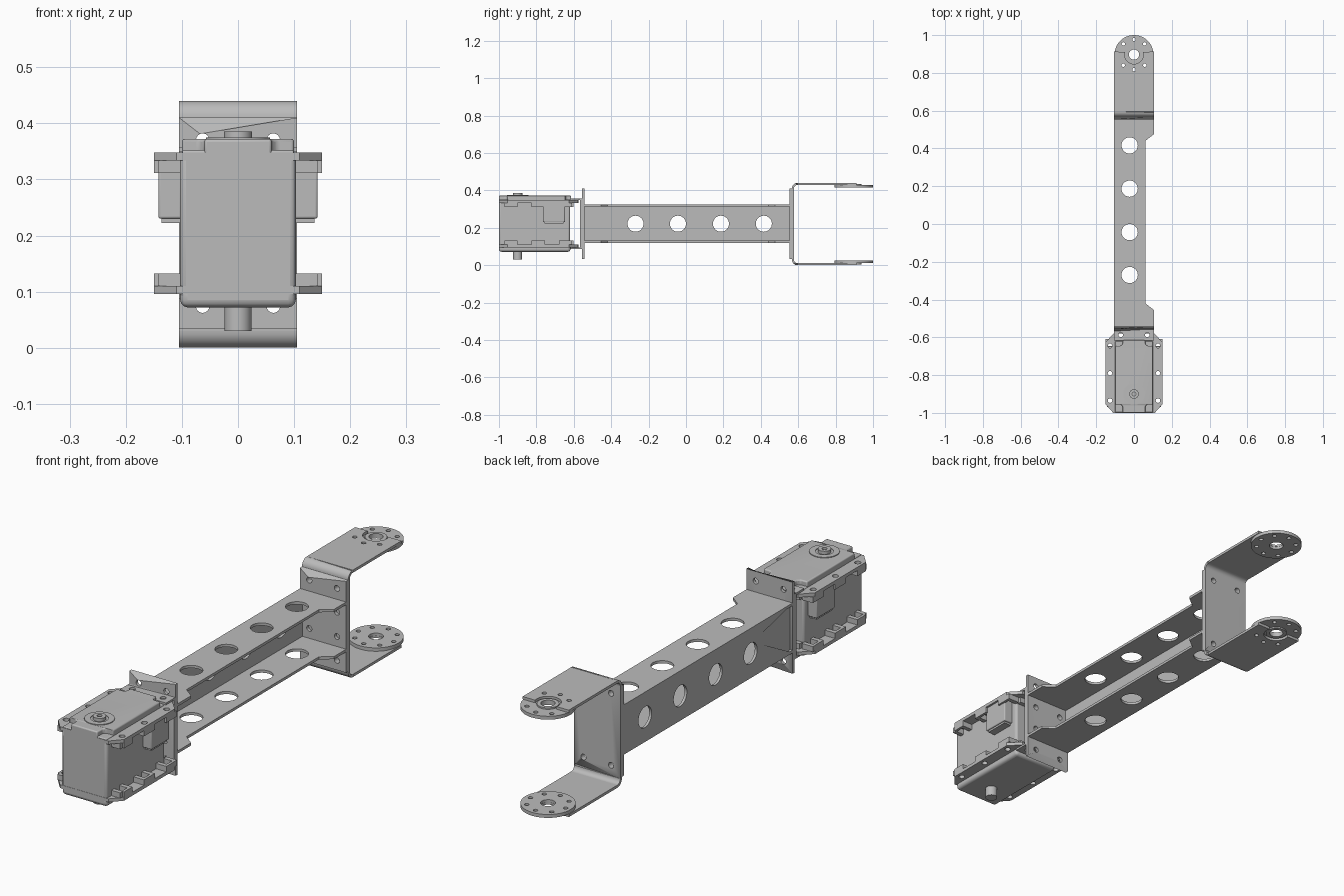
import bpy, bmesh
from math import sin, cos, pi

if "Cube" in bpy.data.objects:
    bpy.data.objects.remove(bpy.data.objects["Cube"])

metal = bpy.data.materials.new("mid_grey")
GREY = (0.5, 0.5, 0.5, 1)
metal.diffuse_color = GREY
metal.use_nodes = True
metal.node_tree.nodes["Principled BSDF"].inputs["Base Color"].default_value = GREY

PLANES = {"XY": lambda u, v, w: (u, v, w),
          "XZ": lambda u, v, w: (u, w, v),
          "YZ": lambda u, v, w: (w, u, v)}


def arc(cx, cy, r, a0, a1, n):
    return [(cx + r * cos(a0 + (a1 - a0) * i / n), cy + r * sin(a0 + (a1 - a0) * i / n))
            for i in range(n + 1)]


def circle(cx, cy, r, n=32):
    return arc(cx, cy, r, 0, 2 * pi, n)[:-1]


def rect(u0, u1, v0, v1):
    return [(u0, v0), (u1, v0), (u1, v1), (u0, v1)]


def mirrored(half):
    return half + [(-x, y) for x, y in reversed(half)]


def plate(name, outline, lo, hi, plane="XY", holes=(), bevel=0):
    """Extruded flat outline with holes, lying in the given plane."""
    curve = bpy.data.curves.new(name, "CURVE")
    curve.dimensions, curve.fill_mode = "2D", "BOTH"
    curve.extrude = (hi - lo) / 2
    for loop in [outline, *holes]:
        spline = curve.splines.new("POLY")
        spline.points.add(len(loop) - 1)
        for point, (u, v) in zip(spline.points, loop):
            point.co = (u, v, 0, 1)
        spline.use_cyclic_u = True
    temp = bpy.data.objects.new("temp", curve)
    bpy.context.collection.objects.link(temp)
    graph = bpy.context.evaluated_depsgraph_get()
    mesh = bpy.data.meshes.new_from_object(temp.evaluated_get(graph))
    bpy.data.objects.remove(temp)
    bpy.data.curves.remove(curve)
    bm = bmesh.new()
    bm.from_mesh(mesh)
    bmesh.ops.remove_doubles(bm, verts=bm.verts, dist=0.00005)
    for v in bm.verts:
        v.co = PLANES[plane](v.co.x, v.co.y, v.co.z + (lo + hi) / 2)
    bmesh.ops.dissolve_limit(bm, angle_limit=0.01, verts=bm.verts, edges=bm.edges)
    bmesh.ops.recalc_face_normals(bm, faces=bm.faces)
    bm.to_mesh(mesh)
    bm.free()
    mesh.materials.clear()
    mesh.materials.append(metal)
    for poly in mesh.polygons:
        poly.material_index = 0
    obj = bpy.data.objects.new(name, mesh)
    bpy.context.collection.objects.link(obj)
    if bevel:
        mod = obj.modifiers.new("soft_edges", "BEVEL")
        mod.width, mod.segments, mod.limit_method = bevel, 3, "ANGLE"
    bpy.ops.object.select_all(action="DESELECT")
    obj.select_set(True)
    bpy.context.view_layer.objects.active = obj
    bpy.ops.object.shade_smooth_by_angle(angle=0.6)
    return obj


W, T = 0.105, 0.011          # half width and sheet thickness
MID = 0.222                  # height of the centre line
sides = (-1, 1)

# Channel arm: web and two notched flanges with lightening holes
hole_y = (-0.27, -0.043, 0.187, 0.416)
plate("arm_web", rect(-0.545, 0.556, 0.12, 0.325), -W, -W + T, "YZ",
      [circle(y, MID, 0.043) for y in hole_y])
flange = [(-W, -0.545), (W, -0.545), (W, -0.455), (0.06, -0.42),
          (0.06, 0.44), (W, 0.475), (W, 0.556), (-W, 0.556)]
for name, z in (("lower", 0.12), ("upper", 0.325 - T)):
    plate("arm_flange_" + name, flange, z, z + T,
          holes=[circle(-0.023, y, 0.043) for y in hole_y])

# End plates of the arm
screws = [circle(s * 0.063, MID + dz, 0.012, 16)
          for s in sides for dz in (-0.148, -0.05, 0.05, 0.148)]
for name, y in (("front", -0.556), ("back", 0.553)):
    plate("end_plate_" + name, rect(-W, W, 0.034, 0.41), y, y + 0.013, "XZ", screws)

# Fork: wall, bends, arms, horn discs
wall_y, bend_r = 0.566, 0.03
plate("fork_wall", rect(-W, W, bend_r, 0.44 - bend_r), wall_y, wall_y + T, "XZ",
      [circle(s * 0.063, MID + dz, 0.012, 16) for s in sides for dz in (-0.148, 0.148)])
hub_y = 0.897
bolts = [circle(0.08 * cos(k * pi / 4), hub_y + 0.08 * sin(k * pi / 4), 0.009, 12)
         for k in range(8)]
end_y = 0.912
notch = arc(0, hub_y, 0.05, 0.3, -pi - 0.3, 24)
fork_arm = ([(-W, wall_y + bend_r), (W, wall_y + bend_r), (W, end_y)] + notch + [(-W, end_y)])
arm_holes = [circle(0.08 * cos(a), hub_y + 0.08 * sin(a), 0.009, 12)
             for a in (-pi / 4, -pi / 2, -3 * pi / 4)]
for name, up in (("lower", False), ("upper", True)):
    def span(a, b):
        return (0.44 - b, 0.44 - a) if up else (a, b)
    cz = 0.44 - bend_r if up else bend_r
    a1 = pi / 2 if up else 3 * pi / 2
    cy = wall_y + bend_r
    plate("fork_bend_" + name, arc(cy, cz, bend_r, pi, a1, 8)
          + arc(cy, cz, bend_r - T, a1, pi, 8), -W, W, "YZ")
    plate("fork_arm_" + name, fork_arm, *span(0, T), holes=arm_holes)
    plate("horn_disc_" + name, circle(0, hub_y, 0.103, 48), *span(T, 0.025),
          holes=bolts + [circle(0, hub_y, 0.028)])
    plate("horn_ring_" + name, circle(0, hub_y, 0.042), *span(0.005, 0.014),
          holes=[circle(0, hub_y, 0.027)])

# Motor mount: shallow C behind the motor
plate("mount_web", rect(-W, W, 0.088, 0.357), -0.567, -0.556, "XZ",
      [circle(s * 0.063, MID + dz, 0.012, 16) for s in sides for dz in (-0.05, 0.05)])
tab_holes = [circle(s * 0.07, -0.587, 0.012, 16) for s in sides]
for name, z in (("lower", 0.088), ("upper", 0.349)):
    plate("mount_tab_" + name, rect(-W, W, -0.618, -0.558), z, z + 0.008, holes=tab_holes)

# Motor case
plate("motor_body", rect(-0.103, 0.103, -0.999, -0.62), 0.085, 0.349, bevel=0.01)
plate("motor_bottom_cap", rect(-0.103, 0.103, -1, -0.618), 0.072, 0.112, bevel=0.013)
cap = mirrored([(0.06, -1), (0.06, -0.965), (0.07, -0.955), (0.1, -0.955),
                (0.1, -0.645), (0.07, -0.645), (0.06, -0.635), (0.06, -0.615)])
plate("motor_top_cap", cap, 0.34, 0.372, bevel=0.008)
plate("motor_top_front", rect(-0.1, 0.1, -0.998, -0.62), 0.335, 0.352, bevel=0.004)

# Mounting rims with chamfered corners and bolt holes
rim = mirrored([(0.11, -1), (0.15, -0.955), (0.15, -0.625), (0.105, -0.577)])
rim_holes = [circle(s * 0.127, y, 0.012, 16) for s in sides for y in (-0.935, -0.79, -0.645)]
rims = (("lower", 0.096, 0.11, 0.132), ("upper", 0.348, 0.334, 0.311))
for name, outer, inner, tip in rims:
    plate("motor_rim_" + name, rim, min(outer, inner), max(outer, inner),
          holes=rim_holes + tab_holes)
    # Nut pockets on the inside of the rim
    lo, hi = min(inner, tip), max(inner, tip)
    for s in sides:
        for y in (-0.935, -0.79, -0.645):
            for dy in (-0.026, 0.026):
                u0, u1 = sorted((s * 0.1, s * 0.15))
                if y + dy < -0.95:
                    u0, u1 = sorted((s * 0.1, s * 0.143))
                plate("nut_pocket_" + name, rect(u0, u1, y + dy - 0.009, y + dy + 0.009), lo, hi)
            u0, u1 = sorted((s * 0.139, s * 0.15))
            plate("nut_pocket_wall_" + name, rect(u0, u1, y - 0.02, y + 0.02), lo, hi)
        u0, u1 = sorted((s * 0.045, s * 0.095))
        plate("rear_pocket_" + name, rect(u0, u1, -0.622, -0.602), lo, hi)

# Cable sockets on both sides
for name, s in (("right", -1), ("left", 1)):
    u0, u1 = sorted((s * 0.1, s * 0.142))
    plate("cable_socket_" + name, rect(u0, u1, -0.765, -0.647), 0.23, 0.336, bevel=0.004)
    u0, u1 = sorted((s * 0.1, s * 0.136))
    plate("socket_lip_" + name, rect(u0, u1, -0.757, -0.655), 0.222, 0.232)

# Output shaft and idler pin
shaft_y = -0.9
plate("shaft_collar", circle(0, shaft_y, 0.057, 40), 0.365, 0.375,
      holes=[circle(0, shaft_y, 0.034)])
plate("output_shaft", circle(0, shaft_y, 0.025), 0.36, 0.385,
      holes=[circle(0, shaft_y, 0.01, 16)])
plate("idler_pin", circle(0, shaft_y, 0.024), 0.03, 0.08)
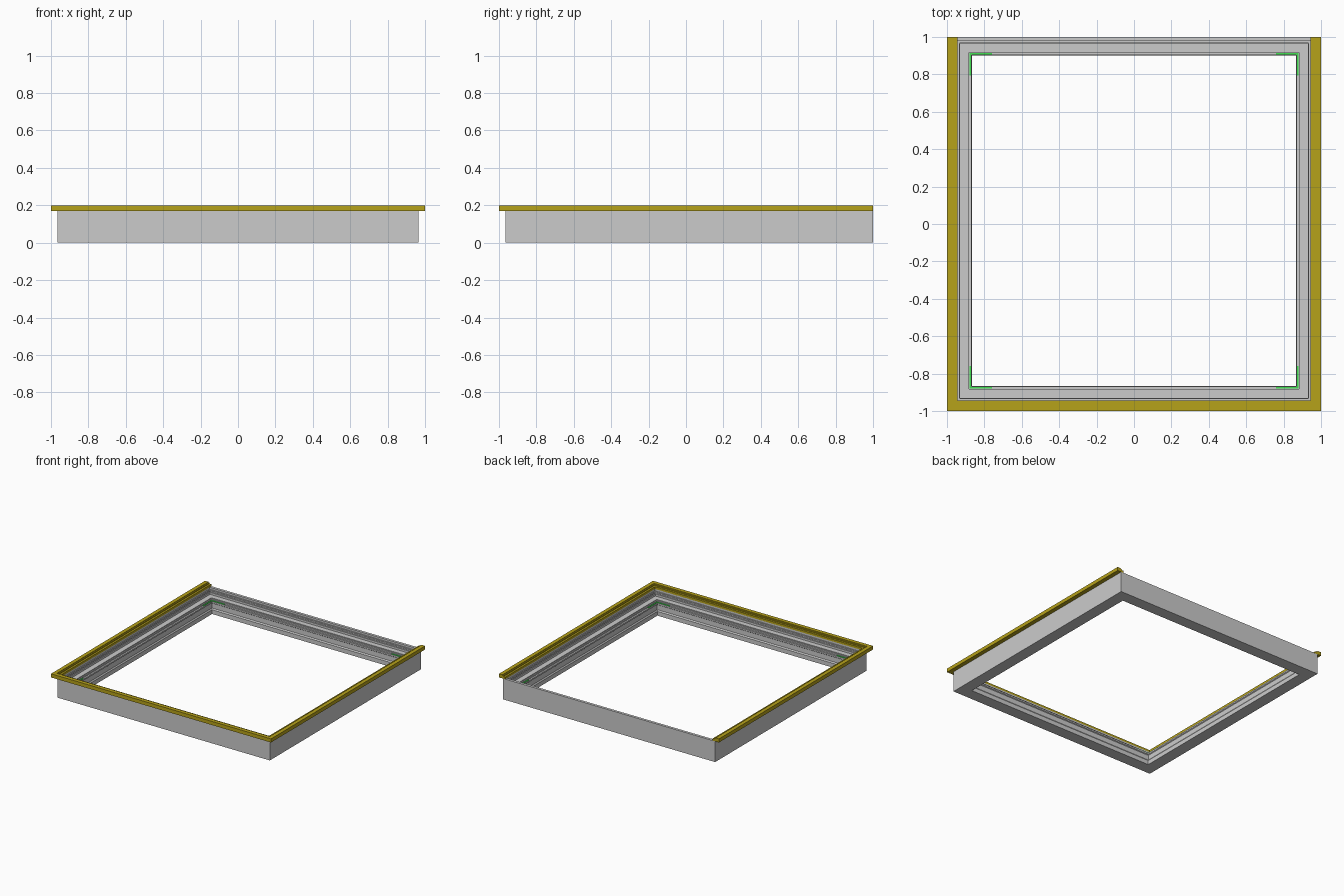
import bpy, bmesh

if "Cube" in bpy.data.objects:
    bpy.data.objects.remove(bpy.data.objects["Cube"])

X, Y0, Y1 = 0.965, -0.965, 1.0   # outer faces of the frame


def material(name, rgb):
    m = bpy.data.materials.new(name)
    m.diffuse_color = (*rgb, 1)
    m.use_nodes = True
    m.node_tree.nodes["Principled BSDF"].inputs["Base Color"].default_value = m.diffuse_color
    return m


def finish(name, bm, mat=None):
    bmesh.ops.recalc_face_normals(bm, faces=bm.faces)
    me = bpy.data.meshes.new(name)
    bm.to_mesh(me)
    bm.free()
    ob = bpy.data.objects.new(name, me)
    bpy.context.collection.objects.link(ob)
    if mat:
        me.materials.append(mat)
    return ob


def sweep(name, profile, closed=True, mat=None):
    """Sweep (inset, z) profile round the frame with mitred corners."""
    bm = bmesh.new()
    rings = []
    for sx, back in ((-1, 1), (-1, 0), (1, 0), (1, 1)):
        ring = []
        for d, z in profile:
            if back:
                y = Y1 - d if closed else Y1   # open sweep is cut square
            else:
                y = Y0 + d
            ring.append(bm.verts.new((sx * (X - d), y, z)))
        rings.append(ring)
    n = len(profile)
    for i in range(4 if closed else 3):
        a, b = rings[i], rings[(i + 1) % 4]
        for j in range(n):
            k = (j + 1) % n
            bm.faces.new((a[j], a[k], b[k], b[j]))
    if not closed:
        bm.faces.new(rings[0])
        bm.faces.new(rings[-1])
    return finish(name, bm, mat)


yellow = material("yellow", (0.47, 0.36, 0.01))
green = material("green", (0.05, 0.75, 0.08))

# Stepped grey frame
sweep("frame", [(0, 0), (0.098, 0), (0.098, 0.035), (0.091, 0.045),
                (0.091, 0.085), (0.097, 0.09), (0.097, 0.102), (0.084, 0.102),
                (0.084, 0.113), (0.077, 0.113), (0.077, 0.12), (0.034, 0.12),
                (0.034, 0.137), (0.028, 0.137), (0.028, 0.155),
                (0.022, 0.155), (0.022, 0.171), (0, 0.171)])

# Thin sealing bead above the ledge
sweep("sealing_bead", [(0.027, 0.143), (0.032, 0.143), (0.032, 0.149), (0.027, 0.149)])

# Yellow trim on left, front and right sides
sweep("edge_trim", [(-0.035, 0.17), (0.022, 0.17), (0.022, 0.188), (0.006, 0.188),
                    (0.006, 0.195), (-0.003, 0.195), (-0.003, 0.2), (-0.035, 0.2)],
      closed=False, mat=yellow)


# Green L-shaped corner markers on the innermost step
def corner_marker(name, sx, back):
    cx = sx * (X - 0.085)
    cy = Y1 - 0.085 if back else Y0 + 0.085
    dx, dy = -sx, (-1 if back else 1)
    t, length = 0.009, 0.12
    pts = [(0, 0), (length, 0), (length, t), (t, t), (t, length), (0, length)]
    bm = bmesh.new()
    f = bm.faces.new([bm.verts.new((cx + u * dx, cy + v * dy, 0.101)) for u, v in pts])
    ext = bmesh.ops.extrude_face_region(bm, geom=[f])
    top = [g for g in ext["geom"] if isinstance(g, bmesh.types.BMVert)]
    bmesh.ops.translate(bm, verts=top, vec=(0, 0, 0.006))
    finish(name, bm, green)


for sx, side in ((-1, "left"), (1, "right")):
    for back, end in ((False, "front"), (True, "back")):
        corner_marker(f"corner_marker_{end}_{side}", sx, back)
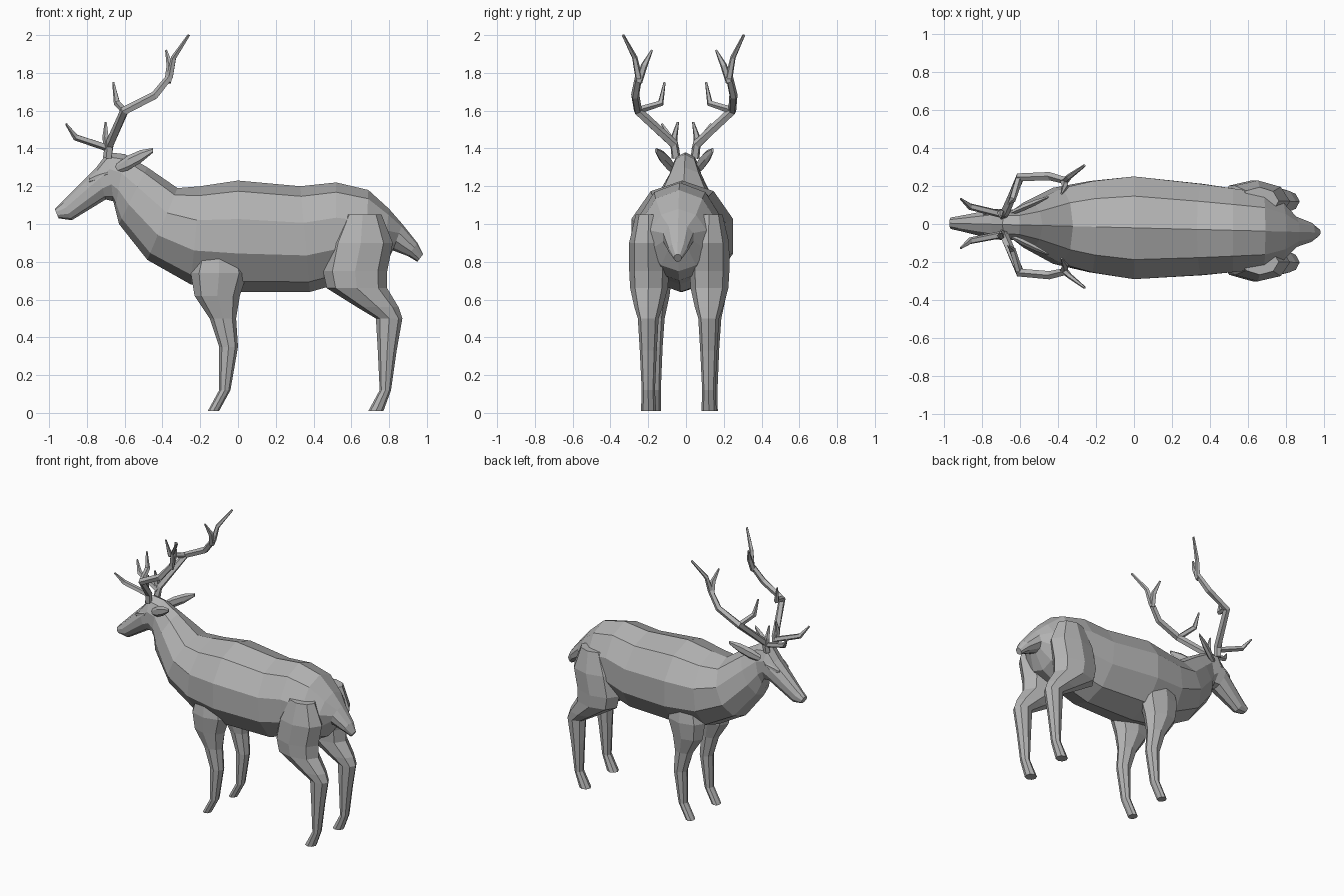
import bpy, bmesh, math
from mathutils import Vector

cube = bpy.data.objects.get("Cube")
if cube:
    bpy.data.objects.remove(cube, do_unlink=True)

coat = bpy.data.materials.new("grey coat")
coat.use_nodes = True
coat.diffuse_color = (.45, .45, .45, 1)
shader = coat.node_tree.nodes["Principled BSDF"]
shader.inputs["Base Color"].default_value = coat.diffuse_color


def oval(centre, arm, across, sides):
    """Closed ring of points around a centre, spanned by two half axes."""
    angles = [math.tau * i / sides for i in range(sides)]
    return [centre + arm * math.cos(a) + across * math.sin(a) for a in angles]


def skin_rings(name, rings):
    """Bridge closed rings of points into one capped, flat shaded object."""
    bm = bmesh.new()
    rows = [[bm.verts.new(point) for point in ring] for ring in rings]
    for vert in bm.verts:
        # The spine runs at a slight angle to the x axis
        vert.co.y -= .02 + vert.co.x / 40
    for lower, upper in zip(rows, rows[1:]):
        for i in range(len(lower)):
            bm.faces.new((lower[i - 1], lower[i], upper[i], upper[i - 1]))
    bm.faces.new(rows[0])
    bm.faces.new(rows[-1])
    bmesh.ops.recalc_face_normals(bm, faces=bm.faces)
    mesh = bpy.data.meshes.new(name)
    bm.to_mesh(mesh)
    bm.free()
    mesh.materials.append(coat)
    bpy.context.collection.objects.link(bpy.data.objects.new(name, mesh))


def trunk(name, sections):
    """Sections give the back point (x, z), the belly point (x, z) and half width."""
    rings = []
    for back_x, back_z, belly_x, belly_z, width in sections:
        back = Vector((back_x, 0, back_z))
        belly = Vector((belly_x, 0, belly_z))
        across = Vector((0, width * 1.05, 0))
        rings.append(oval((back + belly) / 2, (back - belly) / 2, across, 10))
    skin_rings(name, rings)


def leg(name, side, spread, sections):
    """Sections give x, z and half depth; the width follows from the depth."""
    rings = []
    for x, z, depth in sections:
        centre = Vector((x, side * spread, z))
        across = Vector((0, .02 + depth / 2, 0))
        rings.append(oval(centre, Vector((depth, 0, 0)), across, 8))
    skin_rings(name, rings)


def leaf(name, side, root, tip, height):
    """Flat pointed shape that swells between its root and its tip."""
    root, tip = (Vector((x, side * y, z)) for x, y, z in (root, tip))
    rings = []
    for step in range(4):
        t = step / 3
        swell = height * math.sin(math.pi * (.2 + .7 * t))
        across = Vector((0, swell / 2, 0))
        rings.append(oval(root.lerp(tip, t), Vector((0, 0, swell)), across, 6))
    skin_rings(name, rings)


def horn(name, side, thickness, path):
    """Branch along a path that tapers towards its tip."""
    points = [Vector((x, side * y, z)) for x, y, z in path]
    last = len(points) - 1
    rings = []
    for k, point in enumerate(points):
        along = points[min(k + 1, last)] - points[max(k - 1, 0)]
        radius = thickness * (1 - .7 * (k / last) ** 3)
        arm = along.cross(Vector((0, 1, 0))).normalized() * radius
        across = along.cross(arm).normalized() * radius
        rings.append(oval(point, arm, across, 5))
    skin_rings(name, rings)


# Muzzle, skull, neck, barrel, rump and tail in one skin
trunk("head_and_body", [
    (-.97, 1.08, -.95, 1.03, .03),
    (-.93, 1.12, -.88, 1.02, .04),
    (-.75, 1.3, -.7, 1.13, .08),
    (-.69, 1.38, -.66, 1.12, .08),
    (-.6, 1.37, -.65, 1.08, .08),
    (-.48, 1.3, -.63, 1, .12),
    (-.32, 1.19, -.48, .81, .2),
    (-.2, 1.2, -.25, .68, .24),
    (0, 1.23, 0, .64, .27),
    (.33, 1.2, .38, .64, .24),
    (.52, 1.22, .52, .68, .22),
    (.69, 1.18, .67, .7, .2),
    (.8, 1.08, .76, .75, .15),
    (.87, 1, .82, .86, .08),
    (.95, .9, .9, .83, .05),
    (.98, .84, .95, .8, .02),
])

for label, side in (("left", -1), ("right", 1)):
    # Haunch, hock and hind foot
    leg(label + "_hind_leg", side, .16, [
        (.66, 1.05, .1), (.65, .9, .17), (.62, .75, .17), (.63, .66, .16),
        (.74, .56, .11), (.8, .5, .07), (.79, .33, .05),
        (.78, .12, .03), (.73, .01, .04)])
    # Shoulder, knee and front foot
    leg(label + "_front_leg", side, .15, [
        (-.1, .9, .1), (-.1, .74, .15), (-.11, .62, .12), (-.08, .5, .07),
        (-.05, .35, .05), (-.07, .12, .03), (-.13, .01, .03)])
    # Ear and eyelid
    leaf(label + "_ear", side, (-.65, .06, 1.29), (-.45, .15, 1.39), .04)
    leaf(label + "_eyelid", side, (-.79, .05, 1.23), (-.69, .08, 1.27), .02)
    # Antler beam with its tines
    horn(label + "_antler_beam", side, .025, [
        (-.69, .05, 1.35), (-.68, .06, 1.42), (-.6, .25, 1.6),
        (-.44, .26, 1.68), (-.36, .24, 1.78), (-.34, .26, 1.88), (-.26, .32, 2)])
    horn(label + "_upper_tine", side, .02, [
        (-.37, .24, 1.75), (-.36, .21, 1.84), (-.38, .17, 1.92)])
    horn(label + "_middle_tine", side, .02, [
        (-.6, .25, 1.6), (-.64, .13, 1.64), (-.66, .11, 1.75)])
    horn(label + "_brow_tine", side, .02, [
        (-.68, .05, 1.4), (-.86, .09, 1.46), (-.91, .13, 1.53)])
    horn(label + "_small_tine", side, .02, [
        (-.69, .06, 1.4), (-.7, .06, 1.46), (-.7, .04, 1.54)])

------------

Task item: All the lines that hold the word "foot" must appear in the answer, copied from the records.

Result:
    # Haunch, hock and hind foot
    # Shoulder, knee and front foot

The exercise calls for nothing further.